HSBC 'Sneaky' Results Make Lloyds, RBS Worth Buying: Analysts

Investors cheered HSBC first quarter results on Tuesday, but one analyst said the bank's profit-beat was misleading, and recommended RBS and Lloyds shares as better buys.

(Read More: HSBC Shares Rise as Profit Beats Expectations)

HSBC, Britain's biggest bank, reported a near doubling in pre-tax profit to $8.4 billion, better than the $8.1 billion forecast by analysts. HSBC shares rose nearly 3 percent on the news, and were among top top gainers on London's FTSE 100.

"We have had a good start to the year, with growth in reported and underlying profit before tax. These results demonstrate our progress in implementing the strategy we set out in May 2011," HSBC CEO Stuart Gulliver said.

However, Cormac Leech, bank analyst at Liberum Capital, said the bank's better-than-forecast result was "sneaky" and "slightly disappointing", as it was boosted by falling impairment charges.

"The vast majority of the beat, which is getting the market excited, is loan losses," Leech told CNBC.

"However, the underlying data is slightly disappointing if you dig into the detail. There is a sneaky 0.5 billion pound [$0.8 billion] debit adjustment on derivatives, which most people will not have picked up immediately, because it is not listed as notable item," he said.

Leech said that based on the result, he would advise investors to switch out of HSBC shares into Lloyds and Royal Bank of Scotland (RBS), both of which were bailed-out by the U.K. taxpayer during the financial crisis.

"I think the first quarter for RBS was deceptively weak. There was a certain amount of dumping assets to hit the capital improvement target they had set themselves, because they were trying to avoid doing a capital raise and it is trading on 0.6 tangible," said Leech.

"So you have an opportunity to switch out of HSBC, which is trading on 1.4, and switch into RBS, which I believe can do a 10 percent ROE [return-on-equity] at 0.6 tangible [book value]."

He added that if HSBC was to rally a further 5-10 percent, playing it from the short-side would start to become attractive.

Leech 's comments echoed those of Chirantan Barua, a senior U.K. bank research analyst at Bernstein Research.

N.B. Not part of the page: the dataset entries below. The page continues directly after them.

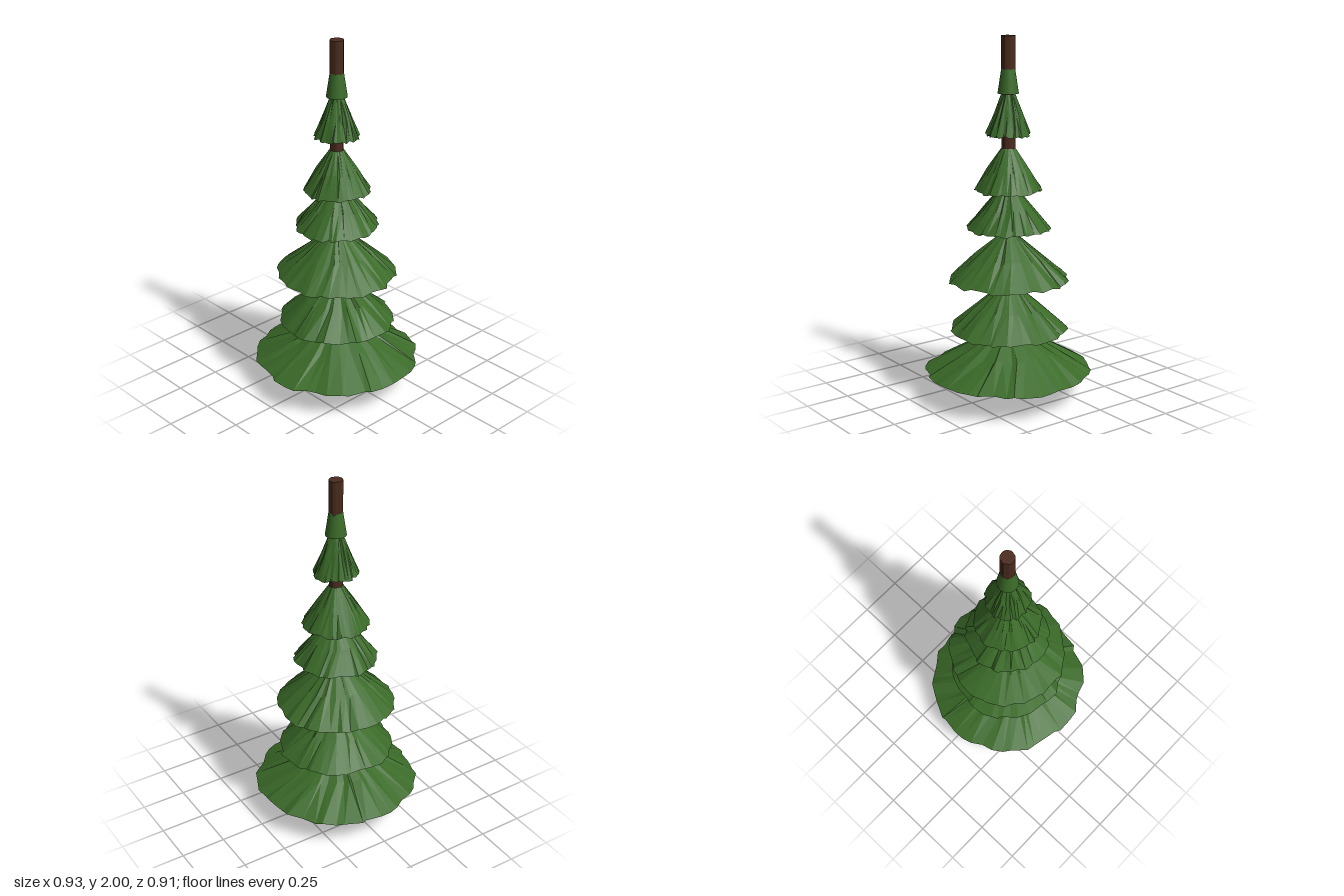
import * as THREE from 'three';

// Repeatable noise in -1..1
function noise(a, b) {
  const s = Math.sin(a * 127.1 + b * 311.7) * 43758.5453;
  return (s - Math.floor(s)) * 2 - 1;
}

// Flared frustum whose vertices are shifted ring by ring to make ragged pleats
function pleated(rTop, rBottom, y0, y1, sides, rings, seed, rough) {
  const h = y1 - y0;
  const geo = new THREE.CylinderGeometry(rTop, rBottom, h, sides, rings);
  const pos = geo.attributes.position;
  for (let i = 0; i < pos.count; i++) {
    const x = pos.getX(i), y = pos.getY(i), z = pos.getZ(i);
    const r = Math.hypot(x, z);
    if (r > 1e-5) {
      const step = (Math.PI * 2) / sides;
      const k = (Math.round(Math.atan2(x, z) / step) + sides) % sides;
      const ring = Math.round((0.5 - y / h) * rings);
      const key = k + ring * 57;
      const a = step * (k + rough.turn * noise(key, seed));
      const rr = r * (1 + rough.radius * noise(key, seed + 20));
      const drop = ring === 0 ? 0 : rough.height * noise(key, seed + 40);
      pos.setXYZ(i, Math.sin(a) * rr, y + drop, Math.cos(a) * rr);
    }
  }
  geo.translate(0, y0 + h / 2, 0);
  geo.computeVertexNormals();
  return geo;
}

export function createModel() {
  const tree = new THREE.Group();
  tree.name = 'pineTree';
  const bark = new THREE.MeshStandardMaterial({ color: 0x4a2a1e, flatShading: true });
  const needles = new THREE.MeshStandardMaterial({ color: 0x3a6a28, flatShading: true, side: THREE.DoubleSide });

  // Trunk, slightly irregular in section, flat on top
  const trunk = new THREE.Mesh(new THREE.CylinderGeometry(0.037, 0.037, 2, 20), bark);
  const tp = trunk.geometry.attributes.position;
  for (let i = 0; i < tp.count; i++) {
    const x = tp.getX(i), z = tp.getZ(i);
    const k = (Math.round((Math.atan2(x, z) * 10) / Math.PI) + 20) % 20;
    const f = 1 + 0.06 * noise(k, 3);
    tp.setX(i, x * f);
    tp.setZ(i, z * f);
  }
  trunk.geometry.translate(0, 1, 0);
  trunk.geometry.computeVertexNormals();
  trunk.name = 'trunk';
  tree.add(trunk);

  // Branch tiers: bottom y, top y, rim radius
  const tiers = [
    [0.148, 0.39, 0.455],
    [0.388, 0.64, 0.322],
    [0.675, 0.93, 0.33],
    [0.96, 1.19, 0.228],
    [1.172, 1.4, 0.182],
    [1.475, 1.69, 0.12],
  ];
  tiers.forEach(([y0, y1, r], i) => {
    const rough = { turn: 0.38, radius: 0.025 + 0.004 / r, height: 0.008 };
    const geo = pleated(0.038, r, y0, y1, 44, 2, i + 1, rough);
    const tier = new THREE.Mesh(geo, needles);
    tier.name = 'branchTier' + (i + 1);
    tree.add(tier);
  });

  // Small smooth-sided collar near the tip
  const collar = new THREE.Mesh(new THREE.CylinderGeometry(0.037, 0.057, 0.13, 32), needles);
  collar.position.y = 1.76;
  collar.name = 'topCollar';
  tree.add(collar);

  return tree;
}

Barua is bullish on U.K. banks for the first time in years, in particular Lloyds and RBS.

(Read More: UK Banks Return to Favor in Turnaround Year)

"After years of muted growth driven, both by supply side and demand side factors, we believe 2013 will be a turnaround year," he said in a note to clients last week.

Lloyds, followed by RBS, is Barua's pick of the U.K. banks, as both stand to benefit the most from the recovery in U.K. consumer demand.

"There is a clear route to floating Lloyds and RBS now. I think a lot of the reasons why Lloyds and RBS were not investable have abated, so I think at current levels they are attractive," said Leech.

By's Jenny Cosgrave; Follow her on Twitter @jenny_cosgrave